Work to be completed:
From the first line of the listing below, retype each line up to and including the one with "MATS.append(m)"; pictures stay out.

[[ Material for the task, beginning ]]

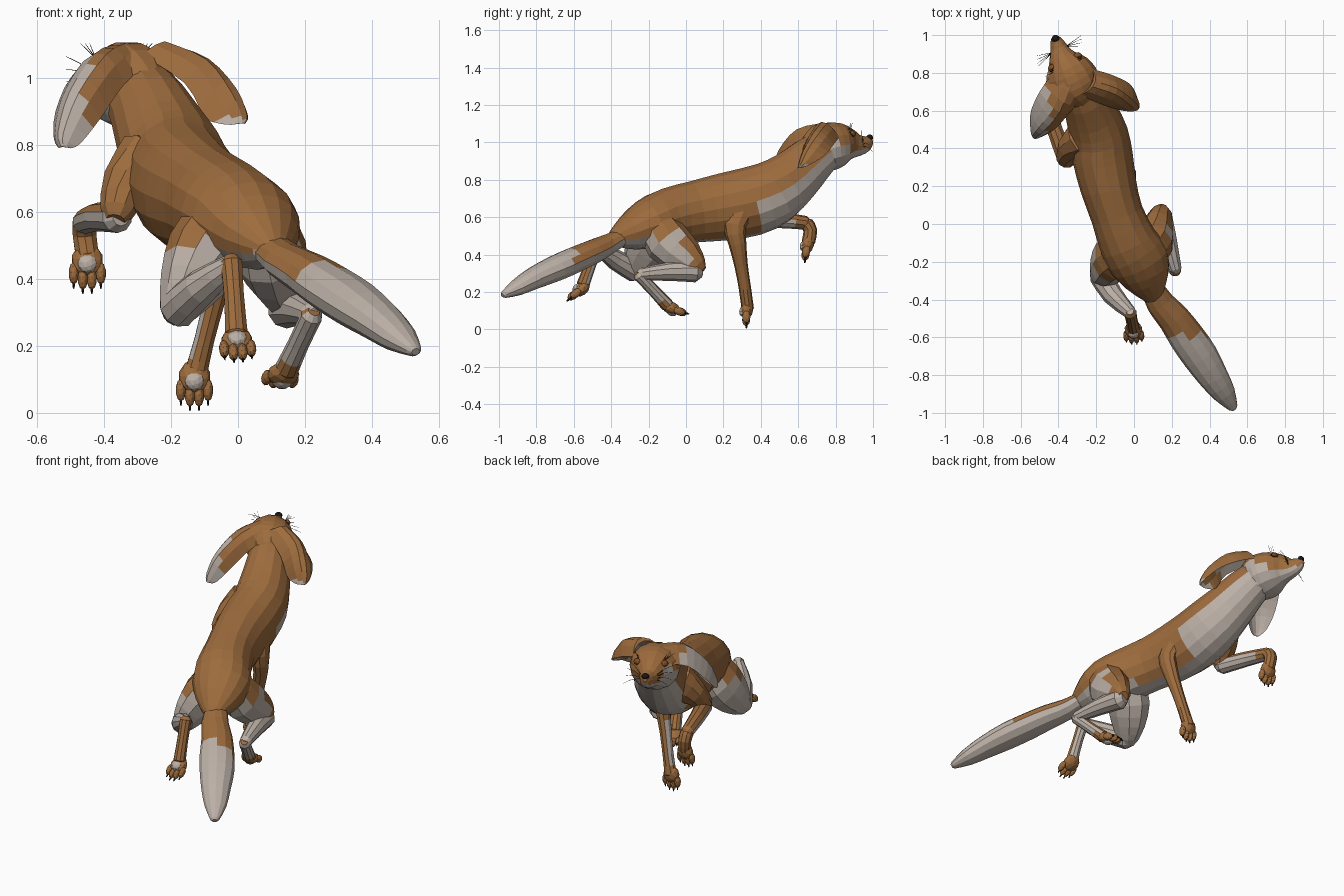
import bpy, bmesh, math
from mathutils import Vector, Matrix

if "Cube" in bpy.data.objects:
    bpy.data.objects.remove(bpy.data.objects["Cube"])

FUR, CREAM, DARK, EYE = range(4)
MATS = []
for name, col in (("brown fur", (.34, .15, .047)), ("cream fur", (.50, .435, .385)),
                  ("dark nose and claws", (.012, .009, .008)), ("amber eye", (.22, .075, .015))):
    m = bpy.data.materials.new(name)
    m.diffuse_color = (*col, 1)
    m.use_nodes = True
    m.node_tree.nodes["Principled BSDF"].inputs["Base Color"].default_value = m.diffuse_color
    MATS.append(m)


def finish(name, bm, rule=None):
    bmesh.ops.recalc_face_normals(bm, faces=bm.faces)
    bm.normal_update()
    if rule:
        for f in bm.faces:
            f.material_index = rule(f.calc_center_median(), f.normal)
    me = bpy.data.meshes.new(name)
    bm.to_mesh(me)
    bm.free()
    for m in MATS:
        me.materials.append(m)
    ob = bpy.data.objects.new(name, me)
    bpy.context.collection.objects.link(ob)
    return ob


def smooth(rows, n):
    """Catmull-Rom interpolation of number tuples."""
    out = []
    for i in range(len(rows) - 1):
        p0, p1 = rows[max(i - 1, 0)], rows[i]
        p2, p3 = rows[i + 1], rows[min(i + 2, len(rows) - 1)]
        for k in range(n):
            t = k / n
            out.append([.5 * (2 * b + (c - a) * t + (2 * a - 5 * b + 4 * c - d) * t * t
                              + (3 * b - a - 3 * c + d) * t ** 3)
                        for a, b, c, d in zip(p0, p1, p2, p3)])
    return out + [list(rows[-1])]


def skin(name, rings, rule):
    bm = bmesh.new()
    vs = [[bm.verts.new(p) for p in r] for r in rings]
    n = len(vs[0])
    for a, b in zip(vs, vs[1:]):
        for i in range(n):
            bm.faces.new((a[i], a[(i + 1) % n], b[(i + 1) % n], b[i]))
    bm.faces.new(vs[0])
    bm.faces.new(vs[-1])
    return finish(name, bm, rule)


def loft(name, rows, rule, up=(1, 0, 0), seg=10, n=2):
    """Tube through (x, y, z, half width, half height) with rounded ends."""
    rows = smooth([tuple(r) if len(r) == 5 else (*r, r[3]) for r in rows], n)
    pts = [Vector(r[:3]) for r in rows]
    wh = [(r[3], r[4]) for r in rows]
    d0, d1 = (pts[0] - pts[1]).normalized(), (pts[-1] - pts[-2]).normalized()
    pts = [pts[0] + d0 * min(wh[0]) * .6] + pts + [pts[-1] + d1 * min(wh[-1]) * .6]
    wh = [(wh[0][0] * .55, wh[0][1] * .55)] + wh + [(wh[-1][0] * .55, wh[-1][1] * .55)]
    rings = []
    for i, (p, (w, h)) in enumerate(zip(pts, wh)):
        t = (pts[min(i + 1, len(pts) - 1)] - pts[max(i - 1, 0)]).normalized()
        s = t.cross(Vector(up)).normalized()
        u = s.cross(t)
        rings.append([p + s * w * math.cos(a) + u * h * math.sin(a)
                      for a in (2 * math.pi * k / seg for k in range(seg))])
    return skin(name, rings, rule)


Z = (0, 0, 1)
fur = lambda c, n: FUR
cream = lambda c, n: CREAM

# torso and neck, cream throat and belly
loft("body", [(.10, -.38, .49, .06, .05), (.07, -.30, .52, .12, .10), (.03, -.2, .565, .16, .135),
              (-.03, -.1, .60, .155, .155), (-.09, .05, .63, .14, .165), (-.135, .2, .655, .15, .18),
              (-.165, .35, .685, .16, .185), (-.185, .47, .735, .155, .175), (-.225, .58, .82, .14, .15),
              (-.265, .67, .905, .12, .13), (-.30, .74, .96, .11, .11)],
     lambda c, n: CREAM if (n.z < -.8 or (c.y > .4 and n.z < .1 and n.z - n.y < -.25)
                            or (c.y < -.2 and c.z < .48)) else FUR, Z, 16)

# tail with a brown saddle at its root
loft("tail", [(.09, -.33, .50, .06, .045), (.14, -.42, .455, .075, .055), (.21, -.5, .415, .085, .065),
              (.28, -.6, .37, .095, .07), (.35, -.7, .325, .095, .07), (.42, -.81, .275, .08, .06),
              (.48, -.9, .225, .06, .045), (.525, -.972, .187, .026, .02)],
     lambda c, n: FUR if c.y > -.59 and n.z > .3 else CREAM, Z, 12)

# head
loft("head", [(-.27, .66, .95, .075, .09), (-.30, .71, .965, .125, .125), (-.33, .77, .98, .14, .13),
              (-.355, .83, .99, .118, .115), (-.38, .88, .99, .075, .083), (-.395, .925, .985, .05, .058),
              (-.408, .96, .995, .037, .045), (-.416, .98, 1.008, .024, .03)],
     lambda c, n: CREAM if n.z < (.25 if c.y < .87 else -.3) else FUR, Z, 14)


def blob(bm, co, radii, axes, mat, sub=1):
    """Ellipsoid with radii along three axes."""
    m = Matrix.Translation(co) @ Matrix(axes).transposed().to_4x4() @ Matrix.Diagonal((*radii, 1))
    r = bmesh.ops.create_icosphere(bm, subdivisions=sub, radius=1, matrix=m)
    for f in {f for v in r["verts"] for f in v.link_faces}:
        f.material_index = mat


# face: nose, eyes with dark lids, whiskers
fwd = Vector((-.42, .907, 0))
side = Vector((.907, .42, 0))
axes = (side, fwd, Vector(Z))
bm = bmesh.new()
blob(bm, (-.416, .982, 1.025), (.022, .018, .018), axes, DARK, 2)
finish("nose", bm)
for s, word in ((-1, "left"), (1, "right")):
    bm = bmesh.new()
    e = Vector((-.363, .852, 1.043)) + side * s * .068
    blob(bm, e, (.026, .024, .020), axes, DARK, 2)
    blob(bm, e + fwd * .006 + side * s * .006 + Vector((0, 0, .004)), (.023, .021, .017), axes, EYE, 2)
    finish(word + "_eye", bm)
    for k in range(4):
        a = Vector((-.395, .925, .99)) + side * s * .04 + Vector((0, 0, .008 * k - .01))
        b = a + side * s * .09 + Vector((0, -.02 * k + .02, .03 * k - .03))
        loft(word + "_whisker", [(*a, .0015), (*((a + b) / 2 + Vector((0, 0, .01))), .0012), (*b, .0006)],
             lambda c, n: DARK, Z, 4, 1)
    for k in range(3):
        a = e + Vector((0, -.01 * k, .015))
        b = a + side * s * (.02 + .015 * k) + Vector((0, 0, .045))
        loft(word + "_brow_hair", [(*a, .0015), (*b, .0006)], lambda c, n: DARK, (0, 1, 0), 4, 1)


# ears: thin cupped leaves, each row is front edge, ridge, back edge
def ear(name, rows, rule):
    rings = []
    for r in smooth(rows, 3):
        a, m, b = Vector(r[:3]), Vector(r[3:6]), Vector(r[6:])
        ctrl = 2 * m - (a + b) / 2
        out = [a * (1 - t) ** 2 + ctrl * 2 * t * (1 - t) + b * t * t for t in (0, .2, .4, .6, .8, 1)]
        inner = [p.lerp(a.lerp(b, t), .3) for p, t in zip(out[1:-1], (.2, .4, .6, .8))]
        rings.append(out + inner[::-1])
    skin(name, rings, rule)


ear("left_ear", [(-.43, .80, 1.03, -.35, .75, 1.105, -.25, .69, 1.06),
                 (-.50, .70, 1.00, -.41, .60, 1.075, -.34, .59, .98),
                 (-.545, .60, .90, -.49, .50, .96, -.41, .51, .88),
                 (-.55, .52, .82, -.53, .46, .84, -.47, .47, .805),
                 (-.535, .47, .79, -.525, .45, .795, -.50, .46, .79)],
    lambda c, n: CREAM if c.x < -.45 or (n.y > .3 and c.y > .66) else FUR)
ear("right_ear", [(-.22, .82, 1.03, -.21, .74, 1.108, -.29, .68, 1.07),
                  (-.12, .79, .99, -.09, .70, 1.06, -.16, .63, .985),
                  (-.02, .74, .93, -.01, .64, .965, -.10, .61, .885),
                  (.02, .66, .88, .02, .61, .89, -.06, .60, .865),
                  (.02, .61, .862, .015, .60, .865, -.02, .595, .86)],
    lambda c, n: CREAM if c.z < .882 or (n.z < -.1 and c.z > .95) else FUR)


# paws: palm, sole pad, four toes, claws
def paw(name, c, toe, sole):
    c, t = Vector(c), Vector(toe).normalized()
    s = t.cross(Vector(sole)).normalized()
    u = s.cross(t)
    ax = (s, t, u)
    bm = bmesh.new()
    blob(bm, c, (.048, .052, .034), ax, FUR, 2)
    blob(bm, c + u * .018 + t * .012, (.03, .03, .022), ax, CREAM, 2)
    for k, back in ((-1.5, .016), (-.5, 0), (.5, 0), (1.5, .016)):
        p = c + s * k * .027 + t * (.055 - back)
        blob(bm, p, (.0155, .034, .022), ax, FUR, 2)
        blob(bm, p + t * .034 - u * .004, (.004, .015, .006), ax, DARK)
    finish(name, bm)


paw("front_right_paw", (-.13, .325, .107), (0, -.06, -1), (0, -1, 0))
paw("front_left_paw", (-.45, .65, .455), (0, -.2, -1), (0, -1, .2))
paw("hind_left_paw", (-.003, -.56, .215), (.05, -.8, -.6), (0, -.6, .8))
paw("hind_right_paw", (.135, -.08, .115), (-.25, .9, -.35), (0, -.4, -.9))

# front right leg, planted
loft("front_right_leg", [(-.06, .30, .66, .08, .05), (-.03, .26, .56, .062, .042), (-.04, .275, .46, .048, .04),
                         (-.07, .295, .34, .036, .034), (-.10, .315, .22, .033, .031), (-.128, .33, .11, .033, .036)],
     lambda c, n: CREAM if n.x < -.5 and .17 < c.z < .42 else FUR)

# front left leg, lifted and folded
loft("front_left_shoulder", [(-.27, .45, .74, .11), (-.335, .40, .68, .075), (-.36, .34, .60, .052)], fur, (0, 1, 0))
loft("front_left_forearm", [(-.36, .345, .585, .048), (-.42, .5, .585, .043), (-.458, .64, .57, .037)],
     lambda c, n: FUR if n.z > .5 or c.y > .61 else CREAM)
loft("front_left_wrist", [(-.458, .645, .565, .038), (-.458, .665, .53, .037), (-.45, .655, .47, .036)], fur)

# hind right leg, swung forward
loft("hind_right_thigh", [(.07, -.17, .58, .10, .09), (.10, -.10, .47, .125, .11), (.13, 0, .385, .10, .08),
                          (.145, .06, .33, .06, .055)],
     lambda c, n: CREAM if c.z < .51 and c.y + .3 * c.z < .13 else FUR)
loft("hind_right_shin", [(.145, .05, .31, .058), (.18, -.09, .31, .05), (.22, -.24, .295, .034)], cream)
loft("hind_right_foot", [(.22, -.25, .29, .033), (.18, -.17, .205, .032), (.145, -.1, .13, .036)],
     lambda c, n: FUR if n.z > .4 or c.z < .15 else CREAM)

# hind left leg, kicked back
loft("hind_left_thigh", [(-.05, -.13, .56, .12, .11), (-.10, -.17, .47, .14, .12), (-.15, -.23, .375, .115, .09),
                         (-.18, -.27, .31, .07, .06)],
     lambda c, n: CREAM if c.z < .5 else FUR)
loft("hind_left_shin", [(-.18, -.27, .31, .06), (-.11, -.38, .375, .055), (-.02, -.47, .44, .035)], cream)
loft("hind_left_foot", [(-.02, -.47, .45, .034), (-.012, -.51, .35, .031), (-.005, -.55, .24, .035)],
     lambda c, n: FUR if n.y < .3 else CREAM)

[[ Material for the task, end ]]

Answer for the task:
import bpy, bmesh, math
from mathutils import Vector, Matrix

if "Cube" in bpy.data.objects:
    bpy.data.objects.remove(bpy.data.objects["Cube"])

FUR, CREAM, DARK, EYE = range(4)
MATS = []
for name, col in (("brown fur", (.34, .15, .047)), ("cream fur", (.50, .435, .385)),
                  ("dark nose and claws", (.012, .009, .008)), ("amber eye", (.22, .075, .015))):
    m = bpy.data.materials.new(name)
    m.diffuse_color = (*col, 1)
    m.use_nodes = True
    m.node_tree.nodes["Principled BSDF"].inputs["Base Color"].default_value = m.diffuse_color
    MATS.append(m)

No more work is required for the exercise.